Additionally, in August 2012, ICANN announced a new approach to Africa, with the support of AFRINIC, including a new initiative aimed at increasing African participation and influence within ICANN.1 A working group was created and endorsed by the African community members meeting in Prague. The working group included key players in Internet governance from different regions in Africa to contribute to the development of the new strategy. The working group selected Nii Quaynor of Ghana, a well-respected Internet leader in Africa, to lead its efforts. The working group published its report, Enhanced Registry Registrar Relationships, on 13 July 2013 (see Annex at the end of this report).
Members of the domain name industry community in the Middle East community have taken a similar approach. Middle East community members created a working group in early 2013 to develop an ICANN engagement strategy for the Middle East. The Middle East strategy identified domain name industry development as one area where more work needs to be done. ICANN has since co-sponsored a number of DNS Forum events in the Middle East, Africa, and Asia.2
ICANN recently held a session on this topic at the March 2014 ICANN meeting in Singapore.3 At the session, ICANN solicited considerable input from attendees about the challenges facing the domain name industry in underserved regions and began discussions to explore potential solutions.
2 http://blog.icann.org/2014/02/first-middle-east-dns-forum-overwhelmingly-successful/ ; http://www.internetsociety.org/news/africa-domain-name-system-forum-be-held-durban-south-africa-12-13-july-2013
Section III: Relevant Resources
The attached report [PDF, 601 KB] includes a table that summarizes input that ICANN has received regarding the challenges that face the domain name industry in underserved regions. The table is by no means exhaustive, and ICANN staff welcome input on any issue that you believe poses a barrier to domain name industry growth and participation in underserved regions.
The table identifies the relevant issue, notes where the requirement lies in relevant policies or contracts, lists solutions that have been proposed, and explores how such solutions might be implemented.

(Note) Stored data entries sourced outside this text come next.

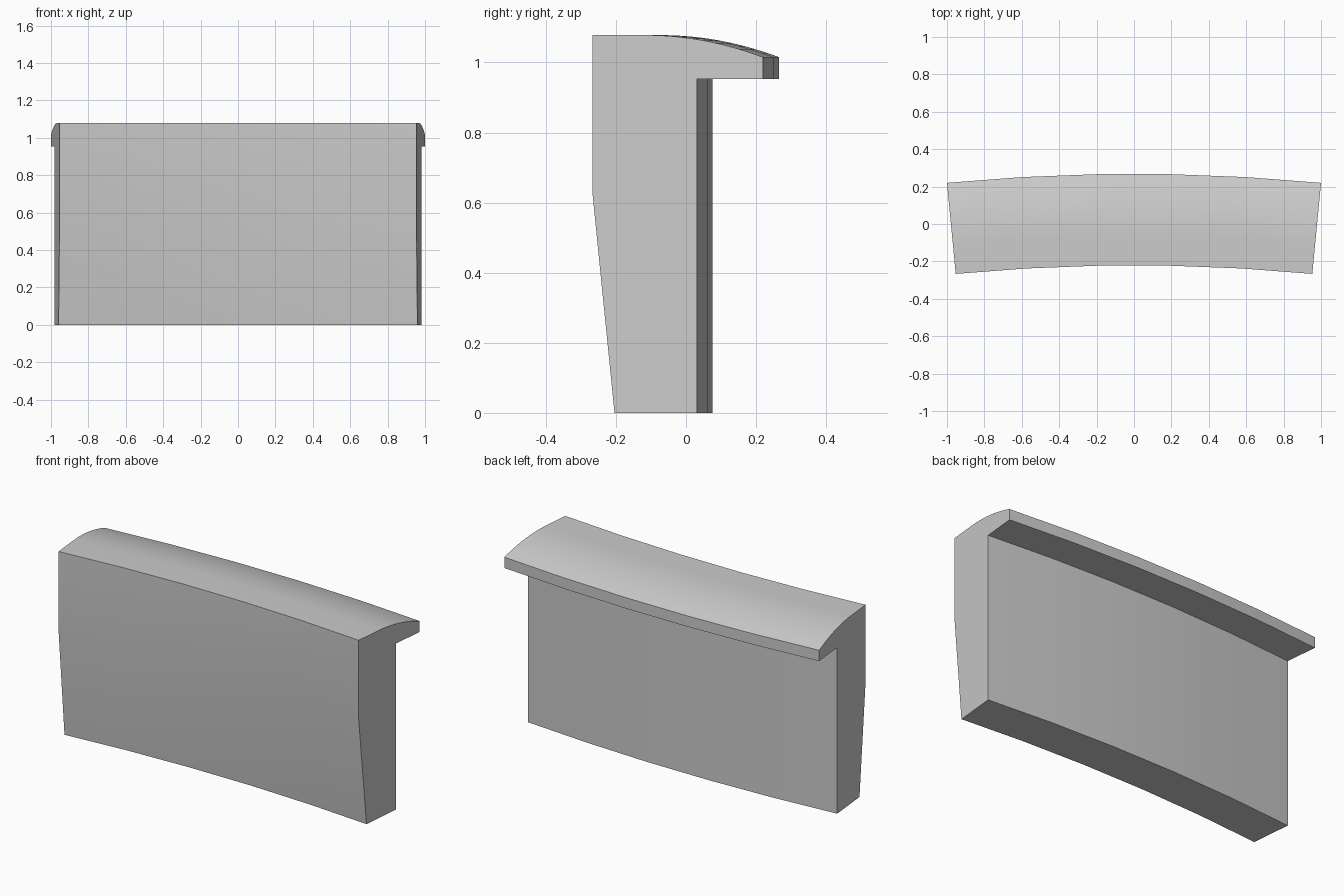
import bpy, bmesh, math

if "Cube" in bpy.data.objects:
    bpy.data.objects.remove(bpy.data.objects["Cube"])

RADIUS = 10.44      # radius of the outer edge of the overhang
Y_OUT = 0.268       # outer edge at mid-length
HALF = math.asin(1.0 / RADIUS)
SEGMENTS = 5

# Cross-section (y, z): tapered wall, rounded cap, overhanging lip
LIP_Z, TOP_Z, CURVE_Y = 1.015, 1.078, -0.07
profile = [(-0.158, 0), (0.078, 0), (0.078, 0.953), (Y_OUT, 0.953)]
N = 10
for i in range(N + 1):
    t = 1 - i / N
    profile.append((CURVE_Y + (Y_OUT - CURVE_Y) * t, TOP_Z - (TOP_Z - LIP_Z) * t * t))
profile += [(-0.221, TOP_Z), (-0.221, 0.625)]

# Sweep the section along a shallow arc
bm = bmesh.new()
rings = []
for s in range(SEGMENTS + 1):
    a = HALF * (2 * s / SEGMENTS - 1)
    ring = []
    for y, z in profile:
        r = RADIUS + y - Y_OUT
        ring.append(bm.verts.new((r * math.sin(a), r * math.cos(a) - RADIUS + Y_OUT, z)))
    rings.append(ring)
count = len(profile)
for a, b in zip(rings, rings[1:]):
    for i in range(count):
        j = (i + 1) % count
        bm.faces.new((a[i], a[j], b[j], b[i]))
bm.faces.new(rings[0])
bm.faces.new(rings[-1][::-1])
bmesh.ops.recalc_face_normals(bm, faces=bm.faces)

mesh = bpy.data.meshes.new("curved_parapet")
bm.to_mesh(mesh)
bm.free()
wall = bpy.data.objects.new("curved_parapet", mesh)
bpy.context.collection.objects.link(wall)

grey = bpy.data.materials.new("light_grey")
grey.diffuse_color = (0.6, 0.6, 0.6, 1)
grey.use_nodes = True
grey.node_tree.nodes["Principled BSDF"].inputs["Base Color"].default_value = grey.diffuse_color
mesh.materials.append(grey)

# Smooth the cap and arc, keep the corners sharp
bpy.context.view_layer.objects.active = wall
wall.select_set(True)
bpy.ops.object.shade_smooth_by_angle(angle=math.radians(15))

As background, the report also includes the July 2013 report, Enhanced Registry Registrar Relationships, developed by Africa Strategy working group.
ICANN Seeks Public Comment: Supporting the DNS Industry in Underserved Regions
Section IV: Additional Information